(Collected data)
════

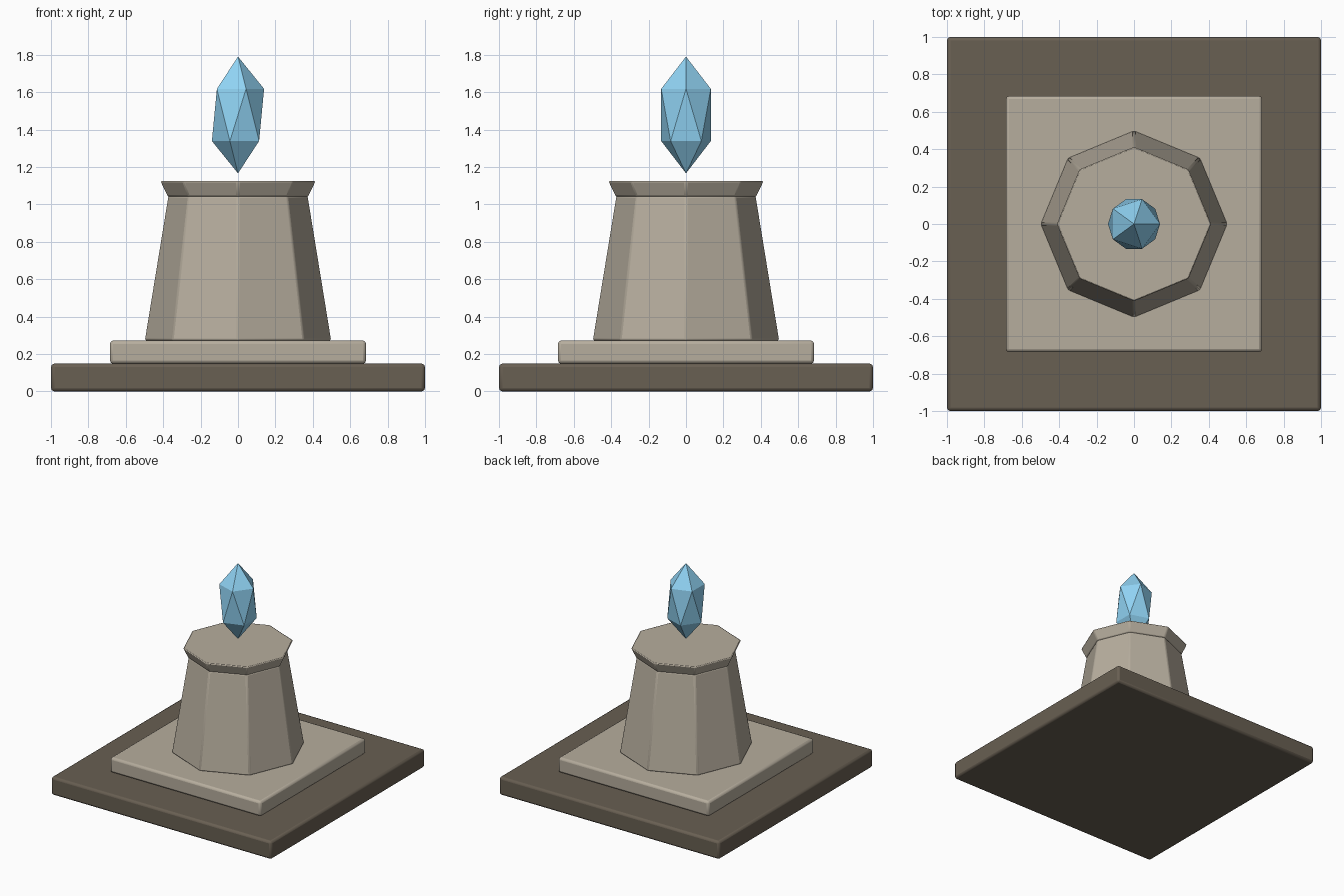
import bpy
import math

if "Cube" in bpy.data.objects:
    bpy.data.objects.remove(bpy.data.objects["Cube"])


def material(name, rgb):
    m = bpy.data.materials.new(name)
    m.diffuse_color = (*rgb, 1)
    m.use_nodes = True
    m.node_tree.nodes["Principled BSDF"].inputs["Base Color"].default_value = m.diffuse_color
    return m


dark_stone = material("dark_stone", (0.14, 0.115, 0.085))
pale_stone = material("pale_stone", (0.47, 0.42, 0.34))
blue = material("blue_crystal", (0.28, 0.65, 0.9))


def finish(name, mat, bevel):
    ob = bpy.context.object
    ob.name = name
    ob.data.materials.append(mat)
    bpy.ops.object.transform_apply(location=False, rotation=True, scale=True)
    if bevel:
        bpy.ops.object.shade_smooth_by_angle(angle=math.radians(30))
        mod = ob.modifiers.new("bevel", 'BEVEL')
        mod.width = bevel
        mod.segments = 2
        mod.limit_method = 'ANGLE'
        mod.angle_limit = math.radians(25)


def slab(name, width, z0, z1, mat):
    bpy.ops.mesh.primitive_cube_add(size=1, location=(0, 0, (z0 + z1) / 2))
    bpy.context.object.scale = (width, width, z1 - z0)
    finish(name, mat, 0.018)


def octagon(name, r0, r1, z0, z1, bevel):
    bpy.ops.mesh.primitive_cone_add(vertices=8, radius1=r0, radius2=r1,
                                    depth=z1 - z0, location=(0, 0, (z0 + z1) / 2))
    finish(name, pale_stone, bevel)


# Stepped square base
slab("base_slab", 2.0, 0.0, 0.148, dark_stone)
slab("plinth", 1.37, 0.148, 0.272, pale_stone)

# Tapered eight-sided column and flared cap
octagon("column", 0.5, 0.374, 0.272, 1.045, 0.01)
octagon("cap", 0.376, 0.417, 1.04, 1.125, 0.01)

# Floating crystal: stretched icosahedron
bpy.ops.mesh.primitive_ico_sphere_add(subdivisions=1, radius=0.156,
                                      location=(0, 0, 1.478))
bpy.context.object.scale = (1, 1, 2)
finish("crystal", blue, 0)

════

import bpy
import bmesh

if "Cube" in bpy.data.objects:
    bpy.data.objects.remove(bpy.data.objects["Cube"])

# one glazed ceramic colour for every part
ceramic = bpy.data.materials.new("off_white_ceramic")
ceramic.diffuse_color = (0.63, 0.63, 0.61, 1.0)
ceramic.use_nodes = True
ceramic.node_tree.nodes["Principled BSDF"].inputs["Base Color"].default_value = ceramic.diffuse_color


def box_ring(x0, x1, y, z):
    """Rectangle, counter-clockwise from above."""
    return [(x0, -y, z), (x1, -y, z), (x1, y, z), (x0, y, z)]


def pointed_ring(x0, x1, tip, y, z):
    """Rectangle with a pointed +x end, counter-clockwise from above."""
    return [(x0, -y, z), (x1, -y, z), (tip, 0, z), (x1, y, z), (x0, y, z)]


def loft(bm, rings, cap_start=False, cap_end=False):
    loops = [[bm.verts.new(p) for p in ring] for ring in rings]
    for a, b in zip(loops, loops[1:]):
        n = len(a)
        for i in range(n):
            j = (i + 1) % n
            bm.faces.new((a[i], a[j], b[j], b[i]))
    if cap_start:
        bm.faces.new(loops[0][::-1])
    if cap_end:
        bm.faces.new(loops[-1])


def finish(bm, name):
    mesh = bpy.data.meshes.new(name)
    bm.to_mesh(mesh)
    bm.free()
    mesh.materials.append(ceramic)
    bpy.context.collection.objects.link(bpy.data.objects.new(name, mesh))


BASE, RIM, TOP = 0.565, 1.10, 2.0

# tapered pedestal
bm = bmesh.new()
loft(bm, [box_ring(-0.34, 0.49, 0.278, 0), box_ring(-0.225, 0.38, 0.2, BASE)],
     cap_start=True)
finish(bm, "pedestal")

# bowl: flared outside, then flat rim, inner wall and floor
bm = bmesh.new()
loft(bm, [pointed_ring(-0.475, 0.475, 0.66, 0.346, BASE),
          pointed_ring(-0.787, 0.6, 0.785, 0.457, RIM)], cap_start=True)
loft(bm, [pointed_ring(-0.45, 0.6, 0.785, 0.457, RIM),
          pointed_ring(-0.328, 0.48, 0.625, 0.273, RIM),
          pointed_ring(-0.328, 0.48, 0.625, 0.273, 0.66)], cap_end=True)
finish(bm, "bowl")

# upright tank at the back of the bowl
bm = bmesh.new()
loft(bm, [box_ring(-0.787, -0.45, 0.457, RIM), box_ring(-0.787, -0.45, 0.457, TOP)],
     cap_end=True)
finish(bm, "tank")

════

_Work instruction_
Count lines, not occurrences. State how many lines of the entries contain the word "ceramic", and add nothing.

_Answer to this task_
6